I have no assurances that Trials on Tatooine is headed for a release on the HTC Vive anytime in the immediate future. ILMxLAB, the studio that combines the talent of Lucasfilm, Industrial Light and Magic, and Skywalker Sound, first showed off the possibility of Star Wars VR experiences last September at the Oculus Connect 2 developers conference. Trials on Tatooine is a proof of concept for what ILMxLAB was talking about.
You’d still probably kill to have a go at it yourself if you’re a Star Wars fan, which of course is the point. VR is the biggest thing at GDC this year, and VR developers still have a long way to go in convincing the uninitiated as to why they should shell out for this gear. The Vive’s asking price is $800.

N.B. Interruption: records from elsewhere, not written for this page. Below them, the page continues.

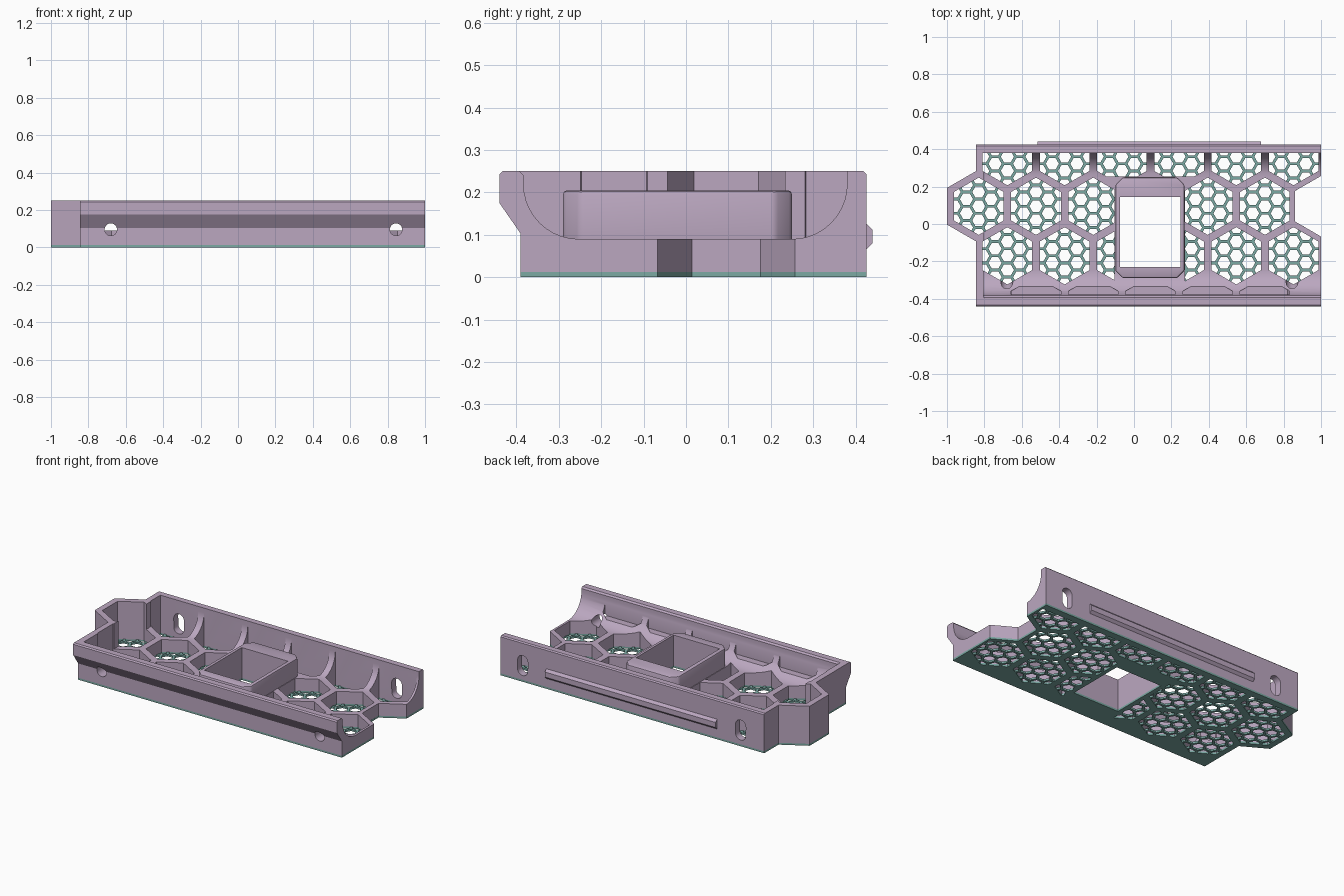
import bpy, bmesh, math

if "Cube" in bpy.data.objects:
    bpy.data.objects.remove(bpy.data.objects["Cube"])

PITCH = 0.306          # spacing of the large hexagon cells
CELL_R = 0.153         # corner radius of a large cell
MESH_PITCH = 0.076     # spacing of the fine honeycomb
BASE_Z, FLOOR_Z, TOP_Z = 0.012, 0.09, 0.25
OX, OY = -0.83, 0.095  # first cell centre


def material(name, rgb):
    m = bpy.data.materials.new(name)
    m.diffuse_color = (*rgb, 1)
    m.use_nodes = True
    m.node_tree.nodes["Principled BSDF"].inputs["Base Color"].default_value = m.diffuse_color
    return m


LILAC = material("lilac", (0.50, 0.39, 0.53))
TEAL = material("teal", (0.20, 0.40, 0.37))


def prism(name, polys, axis, lo, hi, mat=None):
    """Extrude closed polygons along an axis: z takes (x, y), y takes (x, z), x takes (y, z)."""
    place = {"z": lambda a, b, h: (a, b, h), "y": lambda a, b, h: (a, h, b),
             "x": lambda a, b, h: (h, a, b)}[axis]
    bm = bmesh.new()
    for p in polys:
        low = [bm.verts.new(place(a, b, lo)) for a, b in p]
        high = [bm.verts.new(place(a, b, hi)) for a, b in p]
        bm.faces.new(low)
        bm.faces.new(high)
        for i in range(len(p)):
            j = (i + 1) % len(p)
            bm.faces.new((low[i], low[j], high[j], high[i]))
    bmesh.ops.recalc_face_normals(bm, faces=bm.faces)
    me = bpy.data.meshes.new(name)
    bm.to_mesh(me)
    bm.free()
    ob = bpy.data.objects.new(name, me)
    bpy.context.collection.objects.link(ob)
    if mat:
        me.materials.append(mat)
    return ob


def boolean(ob, tool, op="DIFFERENCE", keep=False):
    bpy.context.view_layer.objects.active = ob
    m = ob.modifiers.new("cut", "BOOLEAN")
    m.object, m.operation, m.solver = tool, op, "EXACT"
    bpy.ops.object.modifier_apply(modifier=m.name)
    if not keep:
        bpy.data.objects.remove(tool)


def hexagon(cx, cy, r, turn=math.pi / 2):
    return [(cx + r * math.cos(turn + i * math.pi / 3),
             cy + r * math.sin(turn + i * math.pi / 3)) for i in range(6)]


def clip(poly, a, b, c):
    """Keep the part of a convex polygon where a*x + b*y <= c."""
    out = []
    for p, q in zip(poly, poly[1:] + poly[:1]):
        dp, dq = a * p[0] + b * p[1] - c, a * q[0] + b * q[1] - c
        if dp <= 0:
            out.append(p)
        if dp * dq < 0:
            t = dp / (dp - dq)
            out.append((p[0] + t * (q[0] - p[0]), p[1] + t * (q[1] - p[1])))
    return out


def clip_to(poly, frame):
    """Intersect with a convex anticlockwise polygon."""
    for (x0, y0), (x1, y1) in zip(frame, frame[1:] + frame[:1]):
        if poly:
            poly = clip(poly, y1 - y0, x0 - x1, (y1 - y0) * x0 - (x1 - x0) * y0)
    return poly


def area(p):
    return 0.5 * sum(a[0] * b[1] - b[0] * a[1] for a, b in zip(p, p[1:] + p[:1])) if len(p) > 2 else 0


# Large cell outlines, kept clear of the centre sleeve and the back wall
cells, centres = [], []
for row in (-1, 0, 1):
    for k in range(6):
        cx = OX + PITCH * (k + (0.5 if row else 0))
        cy = OY + row * PITCH * 0.866
        if row == 0 and k == 3:
            continue
        p = clip(hexagon(cx, cy, CELL_R), 0, 1, 0.38)
        if row < 1 and -0.3 < cx < 0:
            p = clip(p, 1, 0, -0.103)
        elif row < 1 and 0.2 < cx < 0.45:
            p = clip(p, -1, 0, -0.273)
        elif row == 1:
            p = clip(p, 0, -1, -0.2) if abs(cx - 0.085) > 0.2 else clip(p, 0, -1, -0.253)
        cells.append(p)
        centres.append((cx, cy))

# Fine honeycomb openings inside every large cell
holes = []
for p, (cx, cy) in zip(cells, centres):
    for i in range(-3, 4):
        for j in range(-3, 4):
            h = hexagon(cx + i * MESH_PITCH * 0.866, cy + (j + 0.5 * (i % 2)) * MESH_PITCH,
                        (MESH_PITCH - 0.015) / 1.732, 0)
            h = clip_to(h, p)
            if area(h) > 0.0003:
                holes.append(h)

# Base grille
outline = [(-0.845, -0.39), (1, -0.39), (1, -0.067), (0.86, 0.014), (0.86, 0.176), (1, 0.257),
           (1, 0.425), (-0.845, 0.425), (-0.845, 0.2826), (-1, 0.193), (-1, -0.003), (-0.845, -0.0926)]
window = [(-0.075, -0.23), (0.248, -0.23), (0.248, 0.145), (-0.075, 0.145)]
grille = prism("base_grille", [outline], "z", 0, BASE_Z, TEAL)
boolean(grille, prism("cutter", holes + [window], "z", -0.1, 0.1))

# Tray body: overhanging front profile plus hexagonal end bump
profile = [(-0.39, BASE_Z), (0.425, BASE_Z), (0.425, 0.243), (0.418, TOP_Z), (-0.432, TOP_Z),
           (-0.44, 0.243), (-0.44, 0.175), (-0.39, 0.103)]
tray = prism("tray_body", [profile], "x", -0.845, 1, LILAC)
boolean(tray, prism("bump", [hexagon(OX, OY, 0.1963)], "z", BASE_Z, TOP_Z), "UNION")

# Hollow with coved long sides, open at the right end
R, N = 0.13, 10
cove = [(-0.392, 0.3), (-0.392, TOP_Z), (-0.383, 0.24)]
cove += [(-0.253 - R * math.cos(i * math.pi / 2 / N), 0.22 - R * math.sin(i * math.pi / 2 / N)) for i in range(N + 1)]
cove += [(0.25 + R * math.sin(i * math.pi / 2 / N), 0.22 - R * math.cos(i * math.pi / 2 / N)) for i in range(N + 1)]
cove += [(0.38, 0.3)]
boolean(tray, prism("cutter", [cove], "x", -0.805, 1.1))

# Cells, front scallops, end notch and window
boolean(tray, prism("cutter", cells + [window], "z", -0.1, 0.4))
scallops = [clip(hexagon(OX + PITCH * k, OY - 2 * PITCH * 0.866, CELL_R), 0, -1, 0.378) for k in range(1, 6)]
boolean(tray, prism("cutter", scallops, "z", 0.118, 0.4))
boolean(tray, prism("cutter", [hexagon(1.0, OY, 0.162)], "z", -0.1, 0.4))

# Round screw holes in front, tall slots behind
for x in (-0.68, 0.845):
    ring = [(x + 0.033 * math.cos(i * math.pi / 12), 0.096 + 0.033 * math.sin(i * math.pi / 12)) for i in range(24)]
    boolean(tray, prism("cutter", [ring], "y", -0.5, -0.2))
    slot = [(x + 0.036 * math.cos(i * math.pi / 12), (0.13 if i <= 12 else 0.075) + 0.036 * math.sin(i * math.pi / 12))
            for i in range(24)]
    boolean(tray, prism("cutter", [slot], "y", 0.3, 0.5))

# Centre sleeve with chamfered corners
sleeve = prism("centre_sleeve", [[(-0.06, -0.29), (0.23, -0.29), (0.27, -0.25), (0.27, 0.21), (0.23, 0.25),
                                  (-0.06, 0.25), (-0.1, 0.21), (-0.1, -0.25)]], "z", BASE_Z + 0.001, 0.205, LILAC)
bpy.context.view_layer.objects.active = sleeve
bev = sleeve.modifiers.new("soft_edges", "BEVEL")
bev.width, bev.segments = 0.01, 2
bpy.ops.object.modifier_apply(modifier=bev.name)
boolean(sleeve, prism("cutter", [window], "z", -0.1, 0.4))

# Latch ridge on the back wall
ridge = prism("back_ridge", [[(0.42, 0.065), (0.425, 0.065), (0.44, 0.08), (0.44, 0.112), (0.425, 0.127), (0.42, 0.127)]],
              "x", -0.515, 0.68, LILAC)

for ob in (grille, tray, sleeve, ridge):
    bpy.ops.object.select_all(action="DESELECT")
    ob.select_set(True)
    bpy.context.view_layer.objects.active = ob
    bpy.ops.object.shade_smooth_by_angle(angle=math.radians(25))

Trials of Tatooine was actually the stinger at the end of a set of Vive demos that Valve is showing this week. The meat of the experience was The Lab, a series of small experiences and mini games designed to show off what the Vive can do.
The Lab is like a hub set within Aperture Science, the setting of the Portal series. From that hub you can access a demo called Slingshot—where you fire little spherical artificial intelligences across a storeroom at Aperture—or another demo called Longbow where you fire arrows at cute little barbarians trying to bash their way through a castle door.
There’s a photo scene set on Vesper Peak in Washington State, where you can play fetch with a robot dog. There’s an old-school arcade-game-style experience called Xortex, that feels like picking up a toy airplane and pretending to fly it around the room, only it’s shooting lasers and blowing things up while dodging bullets.
Trying to describe Trials on Tatooine to you is one thing, because chances are you know what the Millennium Falcon and R2-D2 and stormtroopers and lightsabers look like, and even if the trailer above is very short, it’s at least something to get your imagination working.
But Slingshot, Longbow, and Xortex? They were all very smooth, didn’t make me nauseous even though I had taken my glasses off—I had trouble getting the Vive units to accommodate my keeping the glasses on—and were enjoyable.
Absent screenshots or video (Valve provided neither), there’s no way I or anyone else can adequately describe any of these experiences from The Lab in a way that will make you feel what it’s like to play them. And this, yet again, is the quintessential problem with VR. You have to try it for yourself.
Valve will be giving The Lab away in April for free, so Vive owners can have their friends over, put them into the Vive, and let them pick whichever minigames from The Lab they feel like playing.
The fate of the Vive could ultimately depend on these sort of home VR parties, because it’s the only way many people will actually get to try what room-scale VR feels like unless Valve gets aggressive with setting up demos for the public.
The more I use the Vive the more impressed I am with the system, and the more I despair that I can’t make you understand what the experience is like, even though there are so many awesome things you can see and do.
Screengrab via Road To VR/YouTube | Remix by Jason Reed
Dennis Scimeca was the Daily Dot's gaming reporter until 2016. He loves first-person shooters, role-playing games, and massively multiplayer online games. His work has appeared in Salon, NPR, Ars Technica, Kotaku, Polygon, Gamasutra, GamesBeat, Paste, and Mic.